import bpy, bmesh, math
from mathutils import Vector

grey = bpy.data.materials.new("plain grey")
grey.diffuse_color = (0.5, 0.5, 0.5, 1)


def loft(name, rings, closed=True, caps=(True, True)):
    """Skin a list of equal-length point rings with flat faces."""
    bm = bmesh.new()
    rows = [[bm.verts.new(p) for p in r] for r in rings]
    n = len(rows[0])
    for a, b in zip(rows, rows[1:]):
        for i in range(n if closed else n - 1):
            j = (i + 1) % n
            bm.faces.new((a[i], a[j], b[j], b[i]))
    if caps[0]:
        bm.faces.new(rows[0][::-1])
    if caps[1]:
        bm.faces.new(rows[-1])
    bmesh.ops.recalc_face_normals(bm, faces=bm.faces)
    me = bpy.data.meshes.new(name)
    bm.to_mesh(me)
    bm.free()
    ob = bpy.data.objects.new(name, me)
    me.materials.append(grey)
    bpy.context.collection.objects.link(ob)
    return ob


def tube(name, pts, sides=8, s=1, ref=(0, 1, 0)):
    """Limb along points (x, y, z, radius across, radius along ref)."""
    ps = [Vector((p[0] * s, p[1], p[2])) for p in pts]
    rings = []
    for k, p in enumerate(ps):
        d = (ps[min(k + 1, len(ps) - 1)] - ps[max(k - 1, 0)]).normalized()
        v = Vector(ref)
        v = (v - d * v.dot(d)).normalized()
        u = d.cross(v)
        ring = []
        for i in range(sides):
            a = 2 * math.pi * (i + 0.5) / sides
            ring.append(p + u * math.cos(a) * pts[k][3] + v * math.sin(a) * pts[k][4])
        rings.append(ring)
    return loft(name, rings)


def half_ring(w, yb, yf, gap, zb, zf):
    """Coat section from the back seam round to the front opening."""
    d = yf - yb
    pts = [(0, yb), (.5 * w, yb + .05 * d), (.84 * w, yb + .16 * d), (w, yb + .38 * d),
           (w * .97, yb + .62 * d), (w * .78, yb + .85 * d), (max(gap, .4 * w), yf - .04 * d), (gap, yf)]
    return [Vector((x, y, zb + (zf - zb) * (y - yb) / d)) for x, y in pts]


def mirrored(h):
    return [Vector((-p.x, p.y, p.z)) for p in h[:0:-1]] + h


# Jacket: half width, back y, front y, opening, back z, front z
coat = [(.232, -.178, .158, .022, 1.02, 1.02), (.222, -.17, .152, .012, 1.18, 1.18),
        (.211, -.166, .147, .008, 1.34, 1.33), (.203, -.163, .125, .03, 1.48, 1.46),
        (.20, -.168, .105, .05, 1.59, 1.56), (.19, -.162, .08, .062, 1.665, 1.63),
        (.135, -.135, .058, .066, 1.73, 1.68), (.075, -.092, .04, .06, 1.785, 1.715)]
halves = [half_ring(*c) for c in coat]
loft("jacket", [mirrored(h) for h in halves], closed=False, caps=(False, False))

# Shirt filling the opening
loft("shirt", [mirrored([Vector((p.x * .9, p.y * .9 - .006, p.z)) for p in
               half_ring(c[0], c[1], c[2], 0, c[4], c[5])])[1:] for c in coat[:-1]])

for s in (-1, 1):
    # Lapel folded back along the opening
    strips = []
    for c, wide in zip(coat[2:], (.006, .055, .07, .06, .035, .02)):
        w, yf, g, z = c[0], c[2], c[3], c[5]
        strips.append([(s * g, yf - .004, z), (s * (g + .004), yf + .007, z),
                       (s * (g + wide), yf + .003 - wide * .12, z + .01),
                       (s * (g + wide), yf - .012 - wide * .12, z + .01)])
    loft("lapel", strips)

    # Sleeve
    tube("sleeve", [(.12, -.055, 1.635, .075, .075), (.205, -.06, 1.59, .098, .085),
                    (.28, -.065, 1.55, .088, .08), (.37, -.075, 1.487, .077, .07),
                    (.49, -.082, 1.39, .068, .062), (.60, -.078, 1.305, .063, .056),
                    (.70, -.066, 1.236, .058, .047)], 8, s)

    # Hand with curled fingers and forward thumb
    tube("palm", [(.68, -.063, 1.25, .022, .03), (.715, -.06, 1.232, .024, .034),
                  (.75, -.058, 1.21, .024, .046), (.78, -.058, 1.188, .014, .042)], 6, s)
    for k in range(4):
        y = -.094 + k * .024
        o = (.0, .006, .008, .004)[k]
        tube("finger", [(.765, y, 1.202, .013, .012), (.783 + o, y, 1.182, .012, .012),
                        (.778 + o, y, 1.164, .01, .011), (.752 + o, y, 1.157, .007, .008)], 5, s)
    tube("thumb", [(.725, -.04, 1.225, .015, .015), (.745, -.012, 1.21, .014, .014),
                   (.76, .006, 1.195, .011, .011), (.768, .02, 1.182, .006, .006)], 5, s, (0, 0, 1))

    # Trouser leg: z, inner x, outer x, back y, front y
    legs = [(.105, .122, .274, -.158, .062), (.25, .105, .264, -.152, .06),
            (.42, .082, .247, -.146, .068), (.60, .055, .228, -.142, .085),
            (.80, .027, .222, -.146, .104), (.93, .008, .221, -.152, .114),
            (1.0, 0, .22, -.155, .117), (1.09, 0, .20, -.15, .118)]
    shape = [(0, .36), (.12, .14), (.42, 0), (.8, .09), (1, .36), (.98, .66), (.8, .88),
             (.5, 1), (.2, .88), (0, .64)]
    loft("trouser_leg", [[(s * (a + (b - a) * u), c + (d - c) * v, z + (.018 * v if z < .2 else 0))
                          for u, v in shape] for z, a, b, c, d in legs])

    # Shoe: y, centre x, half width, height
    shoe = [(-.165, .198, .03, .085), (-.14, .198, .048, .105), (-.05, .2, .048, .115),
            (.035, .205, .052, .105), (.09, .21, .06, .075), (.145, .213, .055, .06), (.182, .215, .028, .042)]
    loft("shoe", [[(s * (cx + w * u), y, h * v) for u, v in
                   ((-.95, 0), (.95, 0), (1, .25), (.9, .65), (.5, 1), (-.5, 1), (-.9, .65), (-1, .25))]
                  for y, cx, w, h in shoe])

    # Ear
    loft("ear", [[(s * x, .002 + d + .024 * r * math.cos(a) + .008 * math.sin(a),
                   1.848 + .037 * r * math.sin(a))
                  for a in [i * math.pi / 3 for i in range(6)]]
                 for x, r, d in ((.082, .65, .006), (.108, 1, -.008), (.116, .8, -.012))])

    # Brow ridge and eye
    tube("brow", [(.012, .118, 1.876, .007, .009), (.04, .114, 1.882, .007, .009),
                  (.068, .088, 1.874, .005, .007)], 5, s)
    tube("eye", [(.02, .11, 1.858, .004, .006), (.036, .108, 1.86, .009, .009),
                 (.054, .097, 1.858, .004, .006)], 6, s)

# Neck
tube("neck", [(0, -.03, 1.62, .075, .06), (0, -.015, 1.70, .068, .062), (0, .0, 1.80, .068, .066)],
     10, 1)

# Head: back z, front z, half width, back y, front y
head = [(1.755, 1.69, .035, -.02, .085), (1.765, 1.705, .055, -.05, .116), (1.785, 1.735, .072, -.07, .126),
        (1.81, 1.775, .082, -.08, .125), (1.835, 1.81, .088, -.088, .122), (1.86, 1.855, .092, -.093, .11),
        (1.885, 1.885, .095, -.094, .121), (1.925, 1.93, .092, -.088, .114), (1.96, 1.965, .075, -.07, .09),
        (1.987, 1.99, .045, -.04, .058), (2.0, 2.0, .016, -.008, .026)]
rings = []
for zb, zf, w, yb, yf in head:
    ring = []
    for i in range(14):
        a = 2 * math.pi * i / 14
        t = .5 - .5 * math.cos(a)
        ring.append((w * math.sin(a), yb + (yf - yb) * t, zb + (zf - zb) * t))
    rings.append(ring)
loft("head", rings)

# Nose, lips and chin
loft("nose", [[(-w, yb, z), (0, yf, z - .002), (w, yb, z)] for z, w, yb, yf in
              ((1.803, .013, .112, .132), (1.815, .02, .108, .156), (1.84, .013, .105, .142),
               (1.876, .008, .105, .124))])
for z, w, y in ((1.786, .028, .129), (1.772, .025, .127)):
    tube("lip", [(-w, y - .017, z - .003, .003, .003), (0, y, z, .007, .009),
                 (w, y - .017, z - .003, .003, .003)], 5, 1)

━━━━━━━━━━━━━━━━

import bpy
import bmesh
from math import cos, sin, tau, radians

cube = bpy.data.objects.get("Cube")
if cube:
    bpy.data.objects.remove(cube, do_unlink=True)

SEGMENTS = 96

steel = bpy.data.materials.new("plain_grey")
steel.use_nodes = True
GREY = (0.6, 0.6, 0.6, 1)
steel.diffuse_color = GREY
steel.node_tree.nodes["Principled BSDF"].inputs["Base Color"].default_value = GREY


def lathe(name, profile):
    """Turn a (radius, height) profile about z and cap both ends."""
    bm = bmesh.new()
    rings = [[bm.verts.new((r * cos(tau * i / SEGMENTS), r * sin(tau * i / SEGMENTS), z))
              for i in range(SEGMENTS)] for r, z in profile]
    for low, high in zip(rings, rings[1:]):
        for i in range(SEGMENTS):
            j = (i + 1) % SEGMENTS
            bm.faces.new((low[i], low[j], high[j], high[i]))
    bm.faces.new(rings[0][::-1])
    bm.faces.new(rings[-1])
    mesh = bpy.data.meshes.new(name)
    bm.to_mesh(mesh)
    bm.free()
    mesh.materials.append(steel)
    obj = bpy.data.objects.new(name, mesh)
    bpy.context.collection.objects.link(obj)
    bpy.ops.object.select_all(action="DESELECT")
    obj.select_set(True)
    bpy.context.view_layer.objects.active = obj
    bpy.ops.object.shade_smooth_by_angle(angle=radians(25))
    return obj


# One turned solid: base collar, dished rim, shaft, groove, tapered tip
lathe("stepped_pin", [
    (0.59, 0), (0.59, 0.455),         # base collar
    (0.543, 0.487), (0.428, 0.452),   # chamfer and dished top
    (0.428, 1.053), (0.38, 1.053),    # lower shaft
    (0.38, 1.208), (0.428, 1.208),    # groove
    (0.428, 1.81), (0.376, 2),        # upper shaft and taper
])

━━━━━━━━━━━━━━━━

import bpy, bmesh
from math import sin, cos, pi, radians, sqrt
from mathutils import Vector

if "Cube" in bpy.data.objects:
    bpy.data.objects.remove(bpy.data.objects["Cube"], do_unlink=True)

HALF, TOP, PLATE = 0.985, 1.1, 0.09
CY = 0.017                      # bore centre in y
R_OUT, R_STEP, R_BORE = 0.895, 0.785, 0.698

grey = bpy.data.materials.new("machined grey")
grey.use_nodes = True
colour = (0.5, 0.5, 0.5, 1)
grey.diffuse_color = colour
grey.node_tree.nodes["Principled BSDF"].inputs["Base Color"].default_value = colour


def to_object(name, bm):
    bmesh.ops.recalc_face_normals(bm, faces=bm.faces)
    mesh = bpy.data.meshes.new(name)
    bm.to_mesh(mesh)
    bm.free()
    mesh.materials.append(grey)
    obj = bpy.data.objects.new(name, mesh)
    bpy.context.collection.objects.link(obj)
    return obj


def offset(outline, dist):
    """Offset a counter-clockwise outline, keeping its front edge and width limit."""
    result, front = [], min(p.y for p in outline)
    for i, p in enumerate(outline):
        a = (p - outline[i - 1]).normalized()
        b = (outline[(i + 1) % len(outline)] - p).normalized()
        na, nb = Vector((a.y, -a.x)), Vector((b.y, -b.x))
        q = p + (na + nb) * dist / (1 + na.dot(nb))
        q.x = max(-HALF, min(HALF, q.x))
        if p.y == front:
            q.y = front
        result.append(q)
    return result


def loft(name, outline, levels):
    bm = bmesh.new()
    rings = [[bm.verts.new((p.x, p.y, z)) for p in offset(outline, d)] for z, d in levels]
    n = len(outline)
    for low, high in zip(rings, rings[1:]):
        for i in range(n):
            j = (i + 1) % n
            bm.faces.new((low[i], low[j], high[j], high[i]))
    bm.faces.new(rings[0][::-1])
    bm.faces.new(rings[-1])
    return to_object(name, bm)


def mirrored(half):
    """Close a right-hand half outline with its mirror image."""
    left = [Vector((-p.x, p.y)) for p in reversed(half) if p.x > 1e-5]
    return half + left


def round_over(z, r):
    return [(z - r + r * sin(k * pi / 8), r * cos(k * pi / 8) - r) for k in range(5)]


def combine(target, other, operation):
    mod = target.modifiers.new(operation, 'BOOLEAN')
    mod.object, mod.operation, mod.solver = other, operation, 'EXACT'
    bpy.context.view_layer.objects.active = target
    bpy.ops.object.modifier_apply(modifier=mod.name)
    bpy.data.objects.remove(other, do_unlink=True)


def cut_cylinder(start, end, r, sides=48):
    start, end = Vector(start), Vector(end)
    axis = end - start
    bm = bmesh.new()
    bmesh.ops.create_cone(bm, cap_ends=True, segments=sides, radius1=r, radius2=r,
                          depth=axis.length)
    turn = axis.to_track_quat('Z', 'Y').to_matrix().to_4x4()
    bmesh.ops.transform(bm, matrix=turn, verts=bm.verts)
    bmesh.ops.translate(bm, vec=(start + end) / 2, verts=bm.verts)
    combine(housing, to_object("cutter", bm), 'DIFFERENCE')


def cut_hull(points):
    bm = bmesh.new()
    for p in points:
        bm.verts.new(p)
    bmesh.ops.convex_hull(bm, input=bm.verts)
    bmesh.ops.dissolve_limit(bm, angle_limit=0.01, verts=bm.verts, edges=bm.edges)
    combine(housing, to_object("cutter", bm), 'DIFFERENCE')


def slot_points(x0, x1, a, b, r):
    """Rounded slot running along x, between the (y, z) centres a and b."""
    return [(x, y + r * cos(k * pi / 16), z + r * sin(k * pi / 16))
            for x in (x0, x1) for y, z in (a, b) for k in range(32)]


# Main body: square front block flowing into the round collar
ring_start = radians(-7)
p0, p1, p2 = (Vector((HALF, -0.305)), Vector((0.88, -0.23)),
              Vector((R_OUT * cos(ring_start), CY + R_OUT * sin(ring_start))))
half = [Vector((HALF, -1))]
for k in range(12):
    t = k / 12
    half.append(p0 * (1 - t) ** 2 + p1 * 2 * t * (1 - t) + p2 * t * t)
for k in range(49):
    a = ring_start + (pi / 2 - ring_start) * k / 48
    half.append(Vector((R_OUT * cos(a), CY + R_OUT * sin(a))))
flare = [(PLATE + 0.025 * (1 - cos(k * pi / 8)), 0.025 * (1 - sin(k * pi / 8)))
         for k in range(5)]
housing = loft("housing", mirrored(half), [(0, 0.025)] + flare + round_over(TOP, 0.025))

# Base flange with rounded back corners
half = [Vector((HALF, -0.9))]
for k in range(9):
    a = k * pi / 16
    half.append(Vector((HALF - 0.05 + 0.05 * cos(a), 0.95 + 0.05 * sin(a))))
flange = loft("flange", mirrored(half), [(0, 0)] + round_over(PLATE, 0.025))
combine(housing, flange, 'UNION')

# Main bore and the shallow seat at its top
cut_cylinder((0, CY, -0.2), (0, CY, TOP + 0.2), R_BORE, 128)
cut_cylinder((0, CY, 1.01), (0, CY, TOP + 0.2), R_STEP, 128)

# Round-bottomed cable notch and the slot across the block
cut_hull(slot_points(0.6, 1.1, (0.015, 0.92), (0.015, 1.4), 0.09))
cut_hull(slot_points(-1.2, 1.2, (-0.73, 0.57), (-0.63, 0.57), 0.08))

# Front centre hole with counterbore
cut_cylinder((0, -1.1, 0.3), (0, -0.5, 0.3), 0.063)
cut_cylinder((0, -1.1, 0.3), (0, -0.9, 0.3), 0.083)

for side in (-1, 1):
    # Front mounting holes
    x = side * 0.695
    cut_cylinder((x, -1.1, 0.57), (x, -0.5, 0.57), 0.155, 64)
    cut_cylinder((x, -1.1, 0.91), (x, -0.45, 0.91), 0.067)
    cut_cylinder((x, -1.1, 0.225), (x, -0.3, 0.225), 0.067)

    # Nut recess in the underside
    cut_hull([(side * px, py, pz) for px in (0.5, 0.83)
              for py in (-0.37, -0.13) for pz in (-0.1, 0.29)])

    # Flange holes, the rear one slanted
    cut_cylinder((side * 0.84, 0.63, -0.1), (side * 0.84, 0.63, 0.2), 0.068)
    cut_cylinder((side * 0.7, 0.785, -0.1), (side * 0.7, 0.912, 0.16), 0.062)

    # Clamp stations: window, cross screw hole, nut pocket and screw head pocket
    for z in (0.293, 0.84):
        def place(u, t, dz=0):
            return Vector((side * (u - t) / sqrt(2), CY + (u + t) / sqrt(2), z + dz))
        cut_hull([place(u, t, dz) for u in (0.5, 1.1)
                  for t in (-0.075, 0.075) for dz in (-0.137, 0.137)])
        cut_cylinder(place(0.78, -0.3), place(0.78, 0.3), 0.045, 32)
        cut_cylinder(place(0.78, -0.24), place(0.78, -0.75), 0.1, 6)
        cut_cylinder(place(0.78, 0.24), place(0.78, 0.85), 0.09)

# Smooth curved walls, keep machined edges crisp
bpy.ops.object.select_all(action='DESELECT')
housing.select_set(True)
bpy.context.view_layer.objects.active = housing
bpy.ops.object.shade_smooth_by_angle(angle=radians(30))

━━━━━━━━━━━━━━━━

Exercise objective:
Only a number is asked for here: the count of lines in the records that hold "normalized".

Output:
4